Problem to work on:
Can you restate the lines of the entries below, word for word, from the first one through the line that includes "bm.faces.new(hi[::-1])"?

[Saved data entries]
**********
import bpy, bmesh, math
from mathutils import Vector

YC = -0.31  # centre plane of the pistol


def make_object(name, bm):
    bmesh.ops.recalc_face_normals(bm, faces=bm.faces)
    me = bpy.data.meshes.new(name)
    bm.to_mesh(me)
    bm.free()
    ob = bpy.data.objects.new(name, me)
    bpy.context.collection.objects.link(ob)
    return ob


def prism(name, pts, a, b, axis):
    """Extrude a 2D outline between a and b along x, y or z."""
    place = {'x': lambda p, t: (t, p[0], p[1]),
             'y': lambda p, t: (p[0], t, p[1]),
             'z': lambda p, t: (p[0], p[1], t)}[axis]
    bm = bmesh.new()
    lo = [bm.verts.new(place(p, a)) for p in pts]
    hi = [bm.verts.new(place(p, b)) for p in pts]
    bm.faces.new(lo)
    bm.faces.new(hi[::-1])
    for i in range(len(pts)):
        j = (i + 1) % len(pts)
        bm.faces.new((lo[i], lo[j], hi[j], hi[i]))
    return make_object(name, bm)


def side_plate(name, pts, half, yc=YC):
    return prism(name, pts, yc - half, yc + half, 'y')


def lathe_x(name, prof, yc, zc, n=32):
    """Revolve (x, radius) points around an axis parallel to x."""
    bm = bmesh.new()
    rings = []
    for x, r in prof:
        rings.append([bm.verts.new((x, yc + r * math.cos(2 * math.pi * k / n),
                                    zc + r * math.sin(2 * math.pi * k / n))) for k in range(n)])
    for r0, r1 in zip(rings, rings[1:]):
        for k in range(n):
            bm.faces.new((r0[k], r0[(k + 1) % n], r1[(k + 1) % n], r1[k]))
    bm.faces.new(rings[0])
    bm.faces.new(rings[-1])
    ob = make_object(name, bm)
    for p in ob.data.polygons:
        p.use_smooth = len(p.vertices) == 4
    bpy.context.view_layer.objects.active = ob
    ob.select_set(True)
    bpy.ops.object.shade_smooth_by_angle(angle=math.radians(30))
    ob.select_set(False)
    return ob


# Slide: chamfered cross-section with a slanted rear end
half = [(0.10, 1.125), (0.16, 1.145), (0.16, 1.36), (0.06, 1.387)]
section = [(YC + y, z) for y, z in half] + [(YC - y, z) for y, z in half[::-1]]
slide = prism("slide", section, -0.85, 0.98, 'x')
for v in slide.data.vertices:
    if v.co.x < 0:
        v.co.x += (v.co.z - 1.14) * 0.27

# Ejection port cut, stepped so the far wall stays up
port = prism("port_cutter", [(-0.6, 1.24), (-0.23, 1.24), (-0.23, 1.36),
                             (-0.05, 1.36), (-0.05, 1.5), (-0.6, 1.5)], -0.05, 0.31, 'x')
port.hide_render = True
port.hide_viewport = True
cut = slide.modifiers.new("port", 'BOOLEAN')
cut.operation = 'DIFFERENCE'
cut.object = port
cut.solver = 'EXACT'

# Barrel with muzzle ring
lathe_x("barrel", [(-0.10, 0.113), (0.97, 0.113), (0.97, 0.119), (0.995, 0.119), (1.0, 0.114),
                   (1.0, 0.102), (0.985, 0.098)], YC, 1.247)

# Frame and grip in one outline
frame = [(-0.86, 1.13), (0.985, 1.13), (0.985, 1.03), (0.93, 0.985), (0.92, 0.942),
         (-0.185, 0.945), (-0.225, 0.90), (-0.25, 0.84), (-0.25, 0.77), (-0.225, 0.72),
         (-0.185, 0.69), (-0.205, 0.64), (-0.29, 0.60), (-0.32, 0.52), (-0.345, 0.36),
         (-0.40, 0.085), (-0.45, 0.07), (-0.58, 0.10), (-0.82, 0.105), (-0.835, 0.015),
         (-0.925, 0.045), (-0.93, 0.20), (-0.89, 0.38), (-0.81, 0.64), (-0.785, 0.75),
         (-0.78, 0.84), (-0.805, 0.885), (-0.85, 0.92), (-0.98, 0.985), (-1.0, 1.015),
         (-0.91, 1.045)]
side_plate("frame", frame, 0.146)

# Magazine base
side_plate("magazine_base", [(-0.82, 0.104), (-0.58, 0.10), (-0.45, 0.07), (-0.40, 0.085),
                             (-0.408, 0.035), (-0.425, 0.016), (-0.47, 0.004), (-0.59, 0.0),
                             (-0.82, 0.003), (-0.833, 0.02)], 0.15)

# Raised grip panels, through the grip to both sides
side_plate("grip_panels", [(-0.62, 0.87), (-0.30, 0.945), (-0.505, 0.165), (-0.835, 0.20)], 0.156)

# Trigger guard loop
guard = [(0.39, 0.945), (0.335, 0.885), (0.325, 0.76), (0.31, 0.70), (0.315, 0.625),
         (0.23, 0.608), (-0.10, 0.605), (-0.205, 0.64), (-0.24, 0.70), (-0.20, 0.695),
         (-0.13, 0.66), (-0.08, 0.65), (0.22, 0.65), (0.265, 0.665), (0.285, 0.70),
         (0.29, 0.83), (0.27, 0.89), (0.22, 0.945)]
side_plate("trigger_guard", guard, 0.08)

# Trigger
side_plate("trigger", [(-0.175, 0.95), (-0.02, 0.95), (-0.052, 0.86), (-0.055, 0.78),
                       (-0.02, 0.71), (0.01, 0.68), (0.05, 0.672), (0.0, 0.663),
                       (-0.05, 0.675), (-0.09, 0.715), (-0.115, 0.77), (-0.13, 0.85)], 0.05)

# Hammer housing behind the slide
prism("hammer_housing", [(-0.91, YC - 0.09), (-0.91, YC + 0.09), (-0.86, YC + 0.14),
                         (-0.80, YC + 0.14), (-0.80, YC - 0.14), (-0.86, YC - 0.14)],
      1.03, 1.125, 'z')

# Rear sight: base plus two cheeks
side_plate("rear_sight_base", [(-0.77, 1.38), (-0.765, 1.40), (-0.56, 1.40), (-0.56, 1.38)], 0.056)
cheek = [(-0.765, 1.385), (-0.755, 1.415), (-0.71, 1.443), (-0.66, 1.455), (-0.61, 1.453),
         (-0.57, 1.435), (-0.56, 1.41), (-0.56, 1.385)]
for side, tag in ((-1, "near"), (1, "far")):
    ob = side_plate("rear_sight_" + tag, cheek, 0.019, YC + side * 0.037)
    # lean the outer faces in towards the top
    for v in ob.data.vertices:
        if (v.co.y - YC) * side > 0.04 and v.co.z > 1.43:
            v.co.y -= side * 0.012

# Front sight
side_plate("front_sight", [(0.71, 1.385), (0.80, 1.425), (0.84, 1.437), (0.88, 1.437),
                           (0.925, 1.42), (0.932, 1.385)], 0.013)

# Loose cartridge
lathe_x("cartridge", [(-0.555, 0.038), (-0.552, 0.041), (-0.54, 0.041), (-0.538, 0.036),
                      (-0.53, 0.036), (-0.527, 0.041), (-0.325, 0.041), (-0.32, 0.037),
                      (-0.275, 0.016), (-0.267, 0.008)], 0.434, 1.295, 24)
**********
Exercise solution:
import bpy, bmesh, math
from mathutils import Vector

YC = -0.31  # centre plane of the pistol


def make_object(name, bm):
    bmesh.ops.recalc_face_normals(bm, faces=bm.faces)
    me = bpy.data.meshes.new(name)
    bm.to_mesh(me)
    bm.free()
    ob = bpy.data.objects.new(name, me)
    bpy.context.collection.objects.link(ob)
    return ob


def prism(name, pts, a, b, axis):
    """Extrude a 2D outline between a and b along x, y or z."""
    place = {'x': lambda p, t: (t, p[0], p[1]),
             'y': lambda p, t: (p[0], t, p[1]),
             'z': lambda p, t: (p[0], p[1], t)}[axis]
    bm = bmesh.new()
    lo = [bm.verts.new(place(p, a)) for p in pts]
    hi = [bm.verts.new(place(p, b)) for p in pts]
    bm.faces.new(lo)
    bm.faces.new(hi[::-1])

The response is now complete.